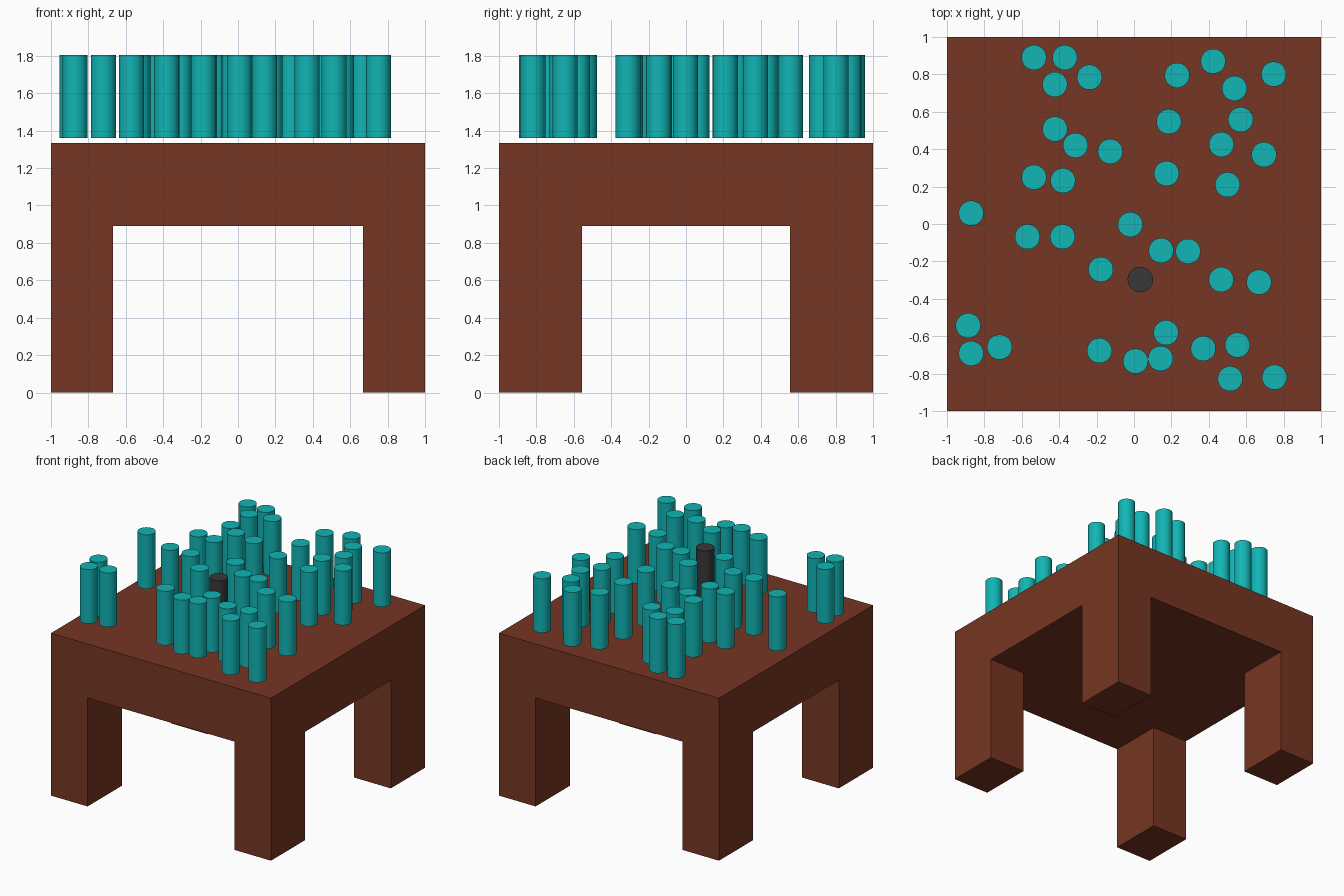
import bpy, bmesh
from mathutils import Matrix, Vector

if "Cube" in bpy.data.objects:
    bpy.data.objects.remove(bpy.data.objects["Cube"])

TOP, UNDER = 1.335, 0.89          # table top and slab underside
LEG_X, LEG_Y = 0.667, 0.556       # inner faces of the legs
PEG_Z0, PEG_Z1 = 1.36, 1.804
PEG_R = 0.067


def material(name, colour):
    m = bpy.data.materials.new(name)
    m.diffuse_color = (*colour, 1)
    m.use_nodes = True
    m.node_tree.nodes["Principled BSDF"].inputs["Base Color"].default_value = m.diffuse_color
    return m


def add_object(name, mesh, mat=None, location=(0, 0, 0)):
    if mat and not mesh.materials:
        mesh.materials.append(mat)
    ob = bpy.data.objects.new(name, mesh)
    ob.location = location
    bpy.context.collection.objects.link(ob)
    return ob


brown = material("brown", (0.18, 0.037, 0.017))
teal = material("teal", (0.006, 0.46, 0.46))
black = material("charcoal", (0.04, 0.04, 0.04))

# Table: slab split along the leg lines, corner faces pulled down into legs
bm = bmesh.new()
bmesh.ops.create_cube(bm, size=1, matrix=Matrix.Translation((0, 0, (TOP + UNDER) / 2))
                      @ Matrix.Diagonal((2, 2, TOP - UNDER, 1)))
for axis, d in ((0, LEG_X), (1, LEG_Y)):
    for s in (-1, 1):
        n = Vector((0, 0, 0))
        n[axis] = 1
        bmesh.ops.bisect_plane(bm, geom=bm.verts[:] + bm.edges[:] + bm.faces[:],
                               plane_co=n * s * d, plane_no=n)
bm.normal_update()
corners = []
for f in bm.faces:
    c = f.calc_center_median()
    if f.normal.z < -0.5 and abs(c.x) > LEG_X and abs(c.y) > LEG_Y:
        corners.append(f)
feet = bmesh.ops.extrude_discrete_faces(bm, faces=corners)["faces"]
for f in feet:
    for v in f.verts:
        v.co.z = 0
bmesh.ops.dissolve_limit(bm, angle_limit=0.01, verts=bm.verts[:], edges=bm.edges[:])
bmesh.ops.recalc_face_normals(bm, faces=bm.faces[:])
table_mesh = bpy.data.meshes.new("table")
bm.to_mesh(table_mesh)
bm.free()
add_object("table", table_mesh, brown)


# Pegs: smooth-sided cylinders with flat caps
def peg_mesh(name, radius):
    b = bmesh.new()
    bmesh.ops.create_cone(b, cap_ends=True, segments=48, radius1=radius, radius2=radius,
                          depth=PEG_Z1 - PEG_Z0)
    for f in b.faces:
        f.smooth = len(f.verts) == 4
    for e in b.edges:
        e.smooth = all(f.smooth for f in e.link_faces)
    mesh = bpy.data.meshes.new(name)
    b.to_mesh(mesh)
    b.free()
    return mesh


PEGS = [
    (-.535, .89), (-.37, .89), (-.423, .746), (-.238, .785), (.23, .795), (.423, .87),
    (.537, .725), (.747, .801), (.186, .547), (.57, .558), (.467, .425), (.695, .371),
    (-.423, .508), (-.313, .42), (-.127, .388), (-.535, .25), (-.38, .232), (.174, .27),
    (.5, .21), (-.871, .058), (-.57, -.068), (-.382, -.068), (-.02, -.003), (.145, -.142),
    (.289, -.146), (-.178, -.243), (.466, -.297), (.668, -.311), (-.887, -.543),
    (-.871, -.692), (-.719, -.658), (.171, -.581), (-.185, -.677), (.008, -.733),
    (.142, -.719), (.37, -.666), (.553, -.647), (.514, -.827), (.751, -.819)]

peg = peg_mesh("peg", PEG_R)
mid = (PEG_Z0 + PEG_Z1) / 2
for i, (x, y) in enumerate(PEGS, 1):
    add_object(f"peg_{i:02d}", peg, teal, (x, y, mid))

# Single dark peg
add_object("dark_peg", peg_mesh("dark_peg", 0.068), black, (0.034, -0.297, mid))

****

=== Required work ===
Print exactly the lines from the first line of the records above through the line containing "(0.18, 0.037, 0.017))", leaving out the pictures.

=== Your solution ===
import bpy, bmesh
from mathutils import Matrix, Vector

if "Cube" in bpy.data.objects:
    bpy.data.objects.remove(bpy.data.objects["Cube"])

TOP, UNDER = 1.335, 0.89          # table top and slab underside
LEG_X, LEG_Y = 0.667, 0.556       # inner faces of the legs
PEG_Z0, PEG_Z1 = 1.36, 1.804
PEG_R = 0.067


def material(name, colour):
    m = bpy.data.materials.new(name)
    m.diffuse_color = (*colour, 1)
    m.use_nodes = True
    m.node_tree.nodes["Principled BSDF"].inputs["Base Color"].default_value = m.diffuse_color
    return m


def add_object(name, mesh, mat=None, location=(0, 0, 0)):
    if mat and not mesh.materials:
        mesh.materials.append(mat)
    ob = bpy.data.objects.new(name, mesh)
    ob.location = location
    bpy.context.collection.objects.link(ob)
    return ob


brown = material("brown", (0.18, 0.037, 0.017))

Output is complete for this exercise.